Both the United Nations (UN) Security Council and the Peace and Security Council (PSC) of the African Union (AU) have a vested interest in conducting more effective peace operations in Africa. Both councils want to build on the various UN-AU peace and security coordination mechanisms that have been established since 2006 and support the implementation of the AU’s principle of “non-indifference.” In many respects, considerable progress has been made with the UN and AU enjoying a deep, multidimensional and maturing relationship. Yet disagreements remain over how best to respond to particular peace and security challenges in Africa, and the AU still suffers from important capability gaps with respect to peace operations.
The Security Council and the UN Peacebuilding CommissionPublished April 18, 2013
This Special Research Report examines the work of the UN Peacebuilding Commission (PBC)—a relatively recent addition to the UN system—mainly in the country-specific contexts of its work: Sierra Leone, Burundi, Liberia, Guinea-Bissau, Central African Republic and Guinea. It will strive to provide new insights into the important issue of Security Council working methods based on how the Council interacts with the work of the PBC and absorbs this relationship into the broader focus of the Council.
Advancing Peace and Security in AfricaPublished April 3, 2013
This chapter is part of Top Five Reasons Africa Should be a Priority for the United States. African countries face various security challenges from violent extremist organizations, which are inextricably linked to U.S. national security. In a complex and globalized security environment, having strong and capable partners on the African continent to tackle transnational challenges advances U.S. national security interests. In this regard, the growing capabilities of African countries to respond to regional security challenges are an asset to the United States. Globally, African nations account for 10 out of the top 20 contributors to United Nations peacekeeping missions. Furthermore, African countries and the regional organizations to which they belong are starting to play a larger role in leading peacekeeping operations on the continent through the African Union Mission in Somalia (AMISOM), the AU-UN Hybrid Operation in Darfur (UNAMID) and the possible African-led International Support Mission in Mali (AFISMA).
Promoting Peace in the Post-2015 Framework: The Role of Rising PowersPublished February 1, 2013

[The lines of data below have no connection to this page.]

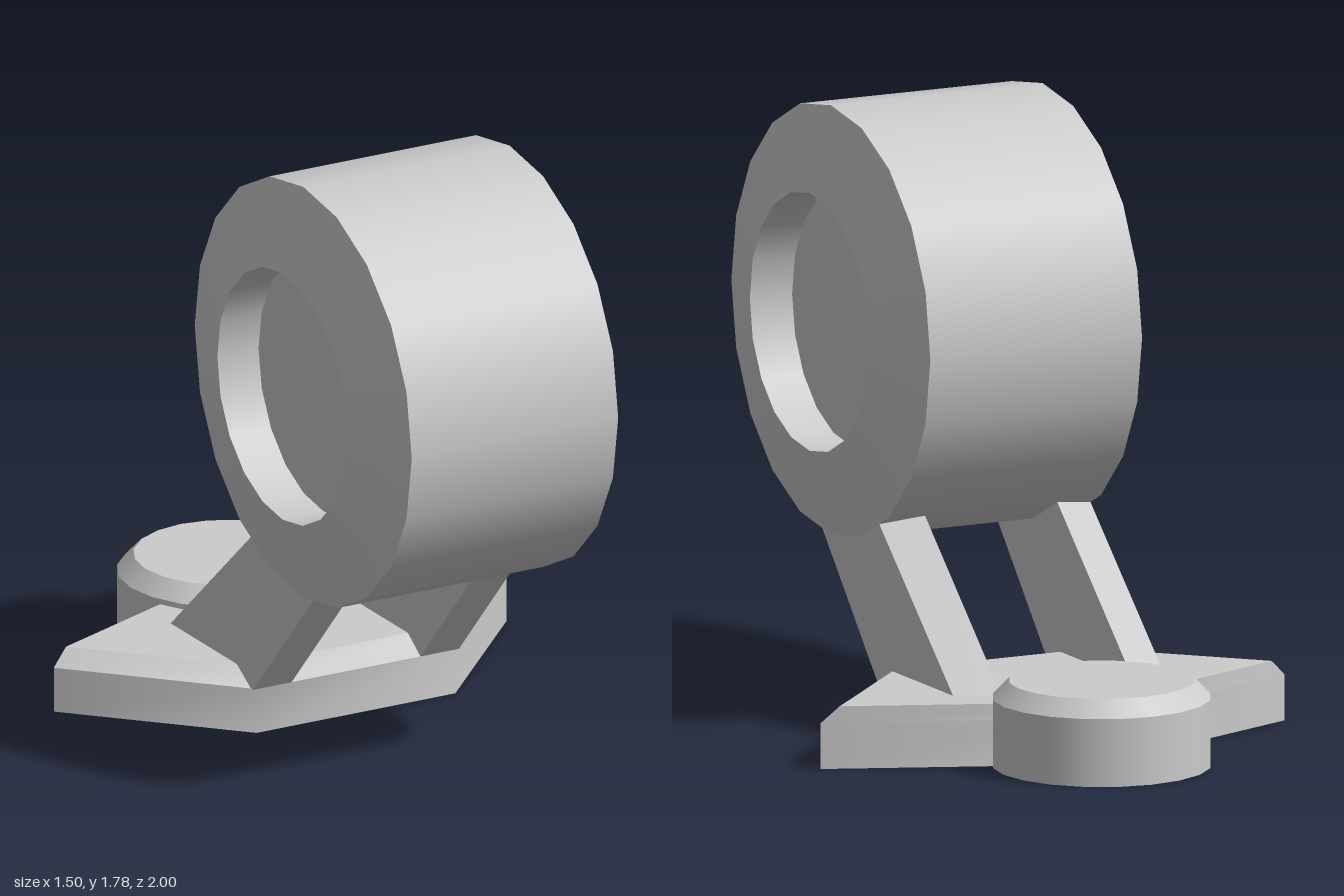
import * as THREE from 'three';
import { mergeGeometries, toCreasedNormals } from 'three/addons/utils/BufferGeometryUtils.js';

const SIDES = 20;
const CREASE = 0.85;
const material = new THREE.MeshStandardMaterial({ color: 0xcccccc });
const openMaterial = new THREE.MeshStandardMaterial({ color: 0xcccccc, side: THREE.DoubleSide });

// Turned solid: smooth around the axis, sharp between profile segments ([radius, y] points, bottom to top)
function turned(profile) {
  const bands = [];
  for (let i = 0; i < profile.length - 1; i++) {
    const pair = [profile[i], profile[i + 1]].map(([r, y]) => new THREE.Vector2(r, y));
    bands.push(new THREE.LatheGeometry(pair, SIDES));
  }
  return mergeGeometries(bands);
}

// Surface patch from a list of corner points, three per triangle; shallow corners are smoothed
function patch(points) {
  const geo = new THREE.BufferGeometry();
  geo.setAttribute('position', new THREE.Float32BufferAttribute(points.flat(), 3));
  return toCreasedNormals(geo, CREASE);
}

// Solid through stacked rings of [x, y, z] points, counter-clockwise seen from above; sharp between bands
function loft(rings) {
  const bottom = rings[0], top = rings[rings.length - 1];
  const n = bottom.length;
  const patches = [];
  for (let k = 0; k < rings.length - 1; k++) {
    const lo = rings[k], hi = rings[k + 1];
    const band = [];
    for (let i = 0; i < n; i++) {
      const j = (i + 1) % n;
      band.push(lo[i], lo[j], hi[j], lo[i], hi[j], hi[i]);
    }
    patches.push(patch(band));
  }
  const bottomCap = [], topCap = [];
  for (let i = 1; i < n - 1; i++) {
    bottomCap.push(bottom[0], bottom[i + 1], bottom[i]);
    topCap.push(top[0], top[i], top[i + 1]);
  }
  return mergeGeometries([...patches, patch(bottomCap), patch(topCap)]);
}

export function createModel() {
  const group = new THREE.Group();
  const add = (name, geometry, mat = material) => {
    const mesh = new THREE.Mesh(geometry, mat);
    mesh.name = name;
    group.add(mesh);
    return mesh;
  };

  // Drum lying on its side, with conical flanks and recessed hubs
  const half = [[0.633, 0.343], [0.38, 0.412], [0.38, 0.275], [0, 0.275]];
  const mirrored = half.map(([r, y]) => [r, -y]).reverse();
  const drum = add('drum', turned([...mirrored, ...half]));
  drum.rotation.z = Math.PI / 2;
  drum.position.set(0, 1.148, 0.367);

  // Arrow-shaped base plate, bevelled along the front and sides
  const plateRing = (y, fx, fz, sx, sz) =>
    [[-fx, y, fz], [fx, y, fz], [sx, y, sz], [0, y, -0.68], [-sx, y, sz]];
  add('basePlate', loft([
    plateRing(0, 0.33, 0.073, 0.752, -0.37),
    plateRing(0.135, 0.33, 0.073, 0.752, -0.37),
    plateRing(0.184, 0.32, 0, 0.7, -0.39),
  ]));

  // Round foot at the back, open underneath
  const foot = add('rearFoot', turned([[0.318, 0], [0.318, 0.2], [0.27, 0.25], [0, 0.25]]), openMaterial);
  foot.position.z = -0.682;

  // Two leaning struts whose back faces are cut at a slant
  const strutRing = (side, y, front, backOuter, backInner) => {
    const ring = [[0.214, front], [0.342, front], [0.342, backOuter], [0.214, backInner]]
      .map(([x, z]) => [side * x, y, z]);
    return side > 0 ? ring : ring.reverse();
  };
  for (const side of [1, -1]) {
    add(side > 0 ? 'leftStrut' : 'rightStrut', loft([
      strutRing(side, 0.135, 0.073, -0.463, -0.52),
      strutRing(side, 0.7, 0.583, 0.17, 0.107),
    ]));
  }

  return group;
}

The international consultations underway to set out a new development framework post-2015 present an opportunity to reassess and refresh policy approaches to conflict- affected states. For this to be effective, rising powers, such as China, India, and Brazil, must be involved in and contribute to the debate. There is now a real opportunity to develop a legitimate global framework for conflict-affected states, traditional donors, rising powers, and others to agree on a set of genuinely shared goals and indicators that can guide their engagement and facilitate greater cooperation, coordination, and coherence.

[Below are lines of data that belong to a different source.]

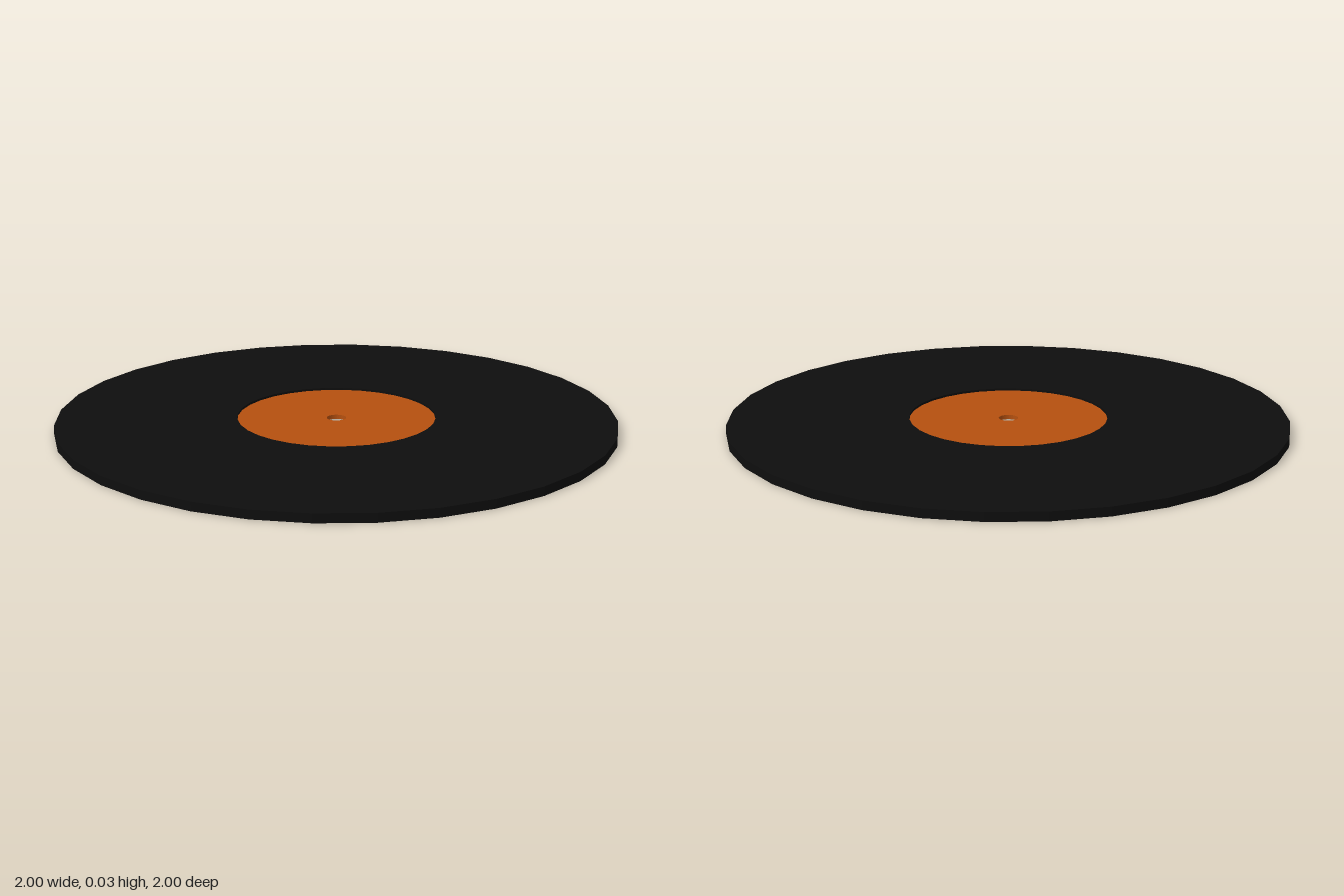
import * as THREE from 'three';

// Flat ring with a rectangular cross-section, turned around the y axis
function ring(name, inner, outer, bottom, top, color) {
  const profile = [
    [inner, bottom], [outer, bottom], [outer, top], [inner, top], [inner, bottom],
  ].map(([r, y]) => new THREE.Vector2(r, y));
  const material = new THREE.MeshStandardMaterial({ color, flatShading: true });
  const mesh = new THREE.Mesh(new THREE.LatheGeometry(profile, 32), material);
  mesh.name = name;
  return mesh;
}

export function createModel() {
  const record = new THREE.Group();
  record.name = 'record';
  // Black playing surface
  record.add(ring('disc', 0.355, 1, 0, 0.032, 0x0e0e0e));
  // Thinner centre label, slightly recessed on both sides, with the spindle hole
  record.add(ring('label', 0.035, 0.357, 0.008, 0.024, 0xb5500f));
  return record;
}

Enhancing European Military and Police Contributions to UN PeacekeepingPublished February 1, 2013
Demand for United Nations peacekeeping has been a consistent feature of the post–Cold War internationalpeace and security agenda. Today, the UN Department of Peacekeeping Operations manages sixteen missionsacross the globe, using more than 80,000 troops, more than 13,000 police, and nearly 2,000 military observers,in addition to approximately 20,000 civilian personnel.
Peace, Justice, and Reconciliation in AfricaPublished January 31, 2013
Ending impunity and promoting justice and reconciliation reflect core objectives underpinning the African Union. Amid renewed debate about justice and peace on the African continent, this report investigates the issue of impunity and its relationship with peace, justice, reconciliation, and healing. The report proposes a draft Policy Framework on Transitional Justice for adoption by the relevant organs of the AU and recommends an advocacy role for the Panel of the Wise in promoting and reinforcing guiding principles on the rule of law and transitional justice across the African continent.